I gave the book a 3/5 on Goodreads, so bang average, but that’s not fair of me. What a bastard I am.
The reason I never read or seen The Moaning of Life is that I don’t particularly like travel shows. Okay, that’s not exactly what this is, but for all intents and purposes, it is.
In the Moaning of Life, Karl examines the big issues in life. Marriage; kids; money and vocation; happiness and death. This he does by travelling the world, checking out how other cultures view these topics.
It’s a great premise. Of course it is. And a brilliant idea to get Karl – who is pretty unique – to do it. But that doesn’t change the fact it’s not my kind of thing.
So while I give it a 3/5 I have to say to Karl, it’s not you, it’s me.
And I mean that.
Because, while the
subject matter made this a non-starter for me, it was still so well written.
Pilkington is as engaging and humorous in book form as he is over my headphones. He writes like a pro and his moaning but considerate personality translates well onto the page.
So, if you know and like Karl, and you’re into books looking at all the cultures of the world, give this book a go.
At one point he even saves a turtle.
How cool is that?
Next time out we’re sticking on the non-fiction route.
This time, though, we’re moving away from the comedy and the world trips and back onto one of my favourite things.

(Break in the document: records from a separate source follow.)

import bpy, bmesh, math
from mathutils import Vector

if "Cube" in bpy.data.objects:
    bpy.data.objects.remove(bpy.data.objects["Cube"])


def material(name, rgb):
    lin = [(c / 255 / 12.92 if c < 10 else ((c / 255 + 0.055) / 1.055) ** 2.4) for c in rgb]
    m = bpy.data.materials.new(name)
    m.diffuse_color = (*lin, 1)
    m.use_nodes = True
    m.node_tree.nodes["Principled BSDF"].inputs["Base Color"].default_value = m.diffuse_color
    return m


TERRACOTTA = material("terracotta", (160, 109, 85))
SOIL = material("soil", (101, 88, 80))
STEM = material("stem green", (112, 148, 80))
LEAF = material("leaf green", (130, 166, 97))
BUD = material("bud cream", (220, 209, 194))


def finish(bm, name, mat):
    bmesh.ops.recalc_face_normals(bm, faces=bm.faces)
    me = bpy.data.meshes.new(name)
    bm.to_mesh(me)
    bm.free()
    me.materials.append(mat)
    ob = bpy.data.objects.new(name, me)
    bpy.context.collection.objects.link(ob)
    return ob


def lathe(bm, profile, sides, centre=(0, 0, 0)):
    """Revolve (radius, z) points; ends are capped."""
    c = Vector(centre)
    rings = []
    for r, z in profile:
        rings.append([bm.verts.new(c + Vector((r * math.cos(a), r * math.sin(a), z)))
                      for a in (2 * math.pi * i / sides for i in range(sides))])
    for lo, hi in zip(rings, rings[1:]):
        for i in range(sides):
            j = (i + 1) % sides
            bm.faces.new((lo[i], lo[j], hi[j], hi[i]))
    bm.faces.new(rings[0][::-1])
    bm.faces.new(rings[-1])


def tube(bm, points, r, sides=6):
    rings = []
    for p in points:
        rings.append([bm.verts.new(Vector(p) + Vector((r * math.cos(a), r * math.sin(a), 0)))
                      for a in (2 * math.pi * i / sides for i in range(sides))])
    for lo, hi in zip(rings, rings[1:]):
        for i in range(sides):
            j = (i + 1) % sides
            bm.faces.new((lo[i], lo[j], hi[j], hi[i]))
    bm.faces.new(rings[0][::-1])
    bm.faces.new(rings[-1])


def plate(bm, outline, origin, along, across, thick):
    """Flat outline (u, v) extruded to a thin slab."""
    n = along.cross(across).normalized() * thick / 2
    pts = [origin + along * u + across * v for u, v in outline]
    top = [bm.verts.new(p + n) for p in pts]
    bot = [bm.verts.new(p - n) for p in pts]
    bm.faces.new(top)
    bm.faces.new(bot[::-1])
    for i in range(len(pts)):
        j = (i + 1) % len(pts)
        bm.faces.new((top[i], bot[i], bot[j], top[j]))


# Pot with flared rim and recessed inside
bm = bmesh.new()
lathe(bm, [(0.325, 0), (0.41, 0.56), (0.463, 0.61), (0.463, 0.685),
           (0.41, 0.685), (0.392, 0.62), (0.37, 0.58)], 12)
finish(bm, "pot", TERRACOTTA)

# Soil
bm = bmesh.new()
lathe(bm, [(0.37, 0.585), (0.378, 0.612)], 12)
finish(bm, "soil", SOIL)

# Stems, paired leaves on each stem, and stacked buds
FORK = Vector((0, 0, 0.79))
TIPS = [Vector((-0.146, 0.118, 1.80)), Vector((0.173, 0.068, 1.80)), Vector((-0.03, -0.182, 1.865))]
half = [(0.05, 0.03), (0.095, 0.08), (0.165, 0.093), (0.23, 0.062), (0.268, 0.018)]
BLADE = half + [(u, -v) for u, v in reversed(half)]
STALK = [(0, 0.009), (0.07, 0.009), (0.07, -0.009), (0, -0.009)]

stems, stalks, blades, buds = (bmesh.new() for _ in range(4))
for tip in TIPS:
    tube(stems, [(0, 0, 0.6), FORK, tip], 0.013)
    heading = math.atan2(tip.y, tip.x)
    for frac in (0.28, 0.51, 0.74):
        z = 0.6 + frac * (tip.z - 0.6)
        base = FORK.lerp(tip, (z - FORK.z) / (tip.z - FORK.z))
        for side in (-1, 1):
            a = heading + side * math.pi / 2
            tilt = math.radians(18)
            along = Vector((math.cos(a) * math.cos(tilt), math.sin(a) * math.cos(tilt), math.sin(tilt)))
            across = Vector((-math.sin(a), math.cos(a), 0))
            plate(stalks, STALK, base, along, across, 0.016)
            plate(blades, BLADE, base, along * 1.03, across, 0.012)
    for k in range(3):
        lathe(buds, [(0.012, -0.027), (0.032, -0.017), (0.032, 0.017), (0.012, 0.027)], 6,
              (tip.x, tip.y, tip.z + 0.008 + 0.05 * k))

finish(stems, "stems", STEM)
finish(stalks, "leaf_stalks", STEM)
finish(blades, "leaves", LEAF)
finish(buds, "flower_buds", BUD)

That’s right, it’s football.
More specifically, football management, with the book Will You Manage?
See you then